It sounds supremely naff and cliched to say that I knew I wanted to carve myself a space in the theatre world from a young age, but this doesn’t really make it any less true. What keeps me going (and I feel like this is such a pertinent question, as you really do have to be a driving force to stay afloat in the theatre world) is the feeling of creating a whole world from nothing. Theatre also has a huge social responsibility and Sleepless tries really hard to be an active part of the change that is happening throughout the industry – a particular euphoria is when audiences come out of the work my team and I have been working so hard on and continue talking about the show even when they’ve left the theatre. It’s then I know I’ve done my job well.

What are the future plans for your show? What is the dream after this run?

Nine Foot Nine is continuing full steam ahead after we close at The Bunker and travelling upupup North to the Edinburgh Fringe. It’s running for four weeks in the land of bagpipes, kilts and flyers at the Assembly Front Rooms on George Street. And after that, who knows…?

What is the best production that you saw in the last 12 months – can be any genre, style, in any theatre or performance space?

I would have to say the tour of Reasons To Be Cheerful, which I caught on its last stop at Theatre Royal Stratford East in October. GRAEAE do an amazing job of holding up their middle fingers to anyone who says D/deaf and Disabled artists have no place in mainstream theatre, and then proving them completely wrong! It was an absolutely smashing production, the audience was having the BEST time and I would recommend it to anyone if it comes back round again.

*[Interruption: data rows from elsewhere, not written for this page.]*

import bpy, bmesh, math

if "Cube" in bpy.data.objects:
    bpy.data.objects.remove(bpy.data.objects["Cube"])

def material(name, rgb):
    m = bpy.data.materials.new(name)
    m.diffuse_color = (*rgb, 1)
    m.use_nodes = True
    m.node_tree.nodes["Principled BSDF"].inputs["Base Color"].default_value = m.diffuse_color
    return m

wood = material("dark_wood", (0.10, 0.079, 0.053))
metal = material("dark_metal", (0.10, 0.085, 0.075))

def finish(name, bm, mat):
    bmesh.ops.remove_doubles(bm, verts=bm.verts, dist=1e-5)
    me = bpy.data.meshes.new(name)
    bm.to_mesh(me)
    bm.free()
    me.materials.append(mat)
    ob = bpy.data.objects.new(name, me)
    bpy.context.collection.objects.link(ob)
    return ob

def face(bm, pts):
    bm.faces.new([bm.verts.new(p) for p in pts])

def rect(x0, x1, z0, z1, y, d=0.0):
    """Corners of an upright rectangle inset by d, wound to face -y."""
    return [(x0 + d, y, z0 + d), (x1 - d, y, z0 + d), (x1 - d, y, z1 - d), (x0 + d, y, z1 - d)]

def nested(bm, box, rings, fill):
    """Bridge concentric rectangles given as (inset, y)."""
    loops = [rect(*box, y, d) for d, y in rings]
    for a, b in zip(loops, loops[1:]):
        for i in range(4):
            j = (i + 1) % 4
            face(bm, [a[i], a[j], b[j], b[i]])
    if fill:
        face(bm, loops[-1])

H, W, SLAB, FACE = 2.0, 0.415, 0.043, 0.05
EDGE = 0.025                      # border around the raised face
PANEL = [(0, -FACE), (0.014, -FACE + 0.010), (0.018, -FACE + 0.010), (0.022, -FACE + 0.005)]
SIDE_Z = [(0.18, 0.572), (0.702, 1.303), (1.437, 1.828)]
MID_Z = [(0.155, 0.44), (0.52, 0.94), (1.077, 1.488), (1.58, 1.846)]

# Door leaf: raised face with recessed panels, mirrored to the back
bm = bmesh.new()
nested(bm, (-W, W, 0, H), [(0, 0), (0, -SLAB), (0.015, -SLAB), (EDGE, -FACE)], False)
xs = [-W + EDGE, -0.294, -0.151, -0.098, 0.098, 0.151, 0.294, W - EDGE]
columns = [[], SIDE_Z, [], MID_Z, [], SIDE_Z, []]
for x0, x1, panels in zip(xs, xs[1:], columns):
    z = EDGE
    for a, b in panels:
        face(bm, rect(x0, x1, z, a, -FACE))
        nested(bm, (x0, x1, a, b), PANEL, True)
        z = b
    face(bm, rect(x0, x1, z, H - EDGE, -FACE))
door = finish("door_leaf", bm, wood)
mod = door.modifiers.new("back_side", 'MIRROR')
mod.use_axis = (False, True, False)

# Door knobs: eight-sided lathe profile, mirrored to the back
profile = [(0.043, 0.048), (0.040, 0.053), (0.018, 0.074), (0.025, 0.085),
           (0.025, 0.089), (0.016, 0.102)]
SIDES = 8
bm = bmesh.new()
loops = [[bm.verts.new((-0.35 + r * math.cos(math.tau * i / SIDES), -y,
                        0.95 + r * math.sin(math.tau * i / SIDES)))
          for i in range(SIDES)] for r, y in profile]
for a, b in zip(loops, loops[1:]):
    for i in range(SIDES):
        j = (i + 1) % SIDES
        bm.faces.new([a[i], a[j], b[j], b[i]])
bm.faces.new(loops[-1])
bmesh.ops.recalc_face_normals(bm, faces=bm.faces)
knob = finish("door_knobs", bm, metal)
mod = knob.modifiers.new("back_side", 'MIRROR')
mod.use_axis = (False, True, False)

Is there anything else you want to highlight about your show/ theatre company/ production?

Everyone at Sleepless Theatre Company is a hugely passionate advocate for equality in the arts when it comes to bodies that fall outside our cultural ‘norm’, whether that be in regards to gender, ethnicity, D/deafness, Disability or otherwise. We also strive to make our work open to be enjoyed by everyone and I personally am very excited that Nine Foot Nine is going to be our first fully captioned show.

It’s not been an easy ride. We’ve been told so many variations on “First you have to be successful, then you can be accessible” which we utterly disagree with – everyone has the right to make mistakes, and new, emerging theatre is some of the most exciting theatre out there. Why not create these sort of stories that can be enjoyed by everyone? If being accessible is (for whatever reason) going to affect the quality of your work then try, fail, fail and fail again until it doesn’t. It doesn’t have to be perfect the first time, it’s about changing the way professionals and audiences interact with this concept of ‘disability’ – being wrong on the way to being right is a vital part of the process



Nine Foot Nine runs on Mondays and Thursdays from 11 June – 7 July 2018, one of the Breaking Out plays as part of The Bunker Summer Season. For more information or to book tickets, please visit the venue website.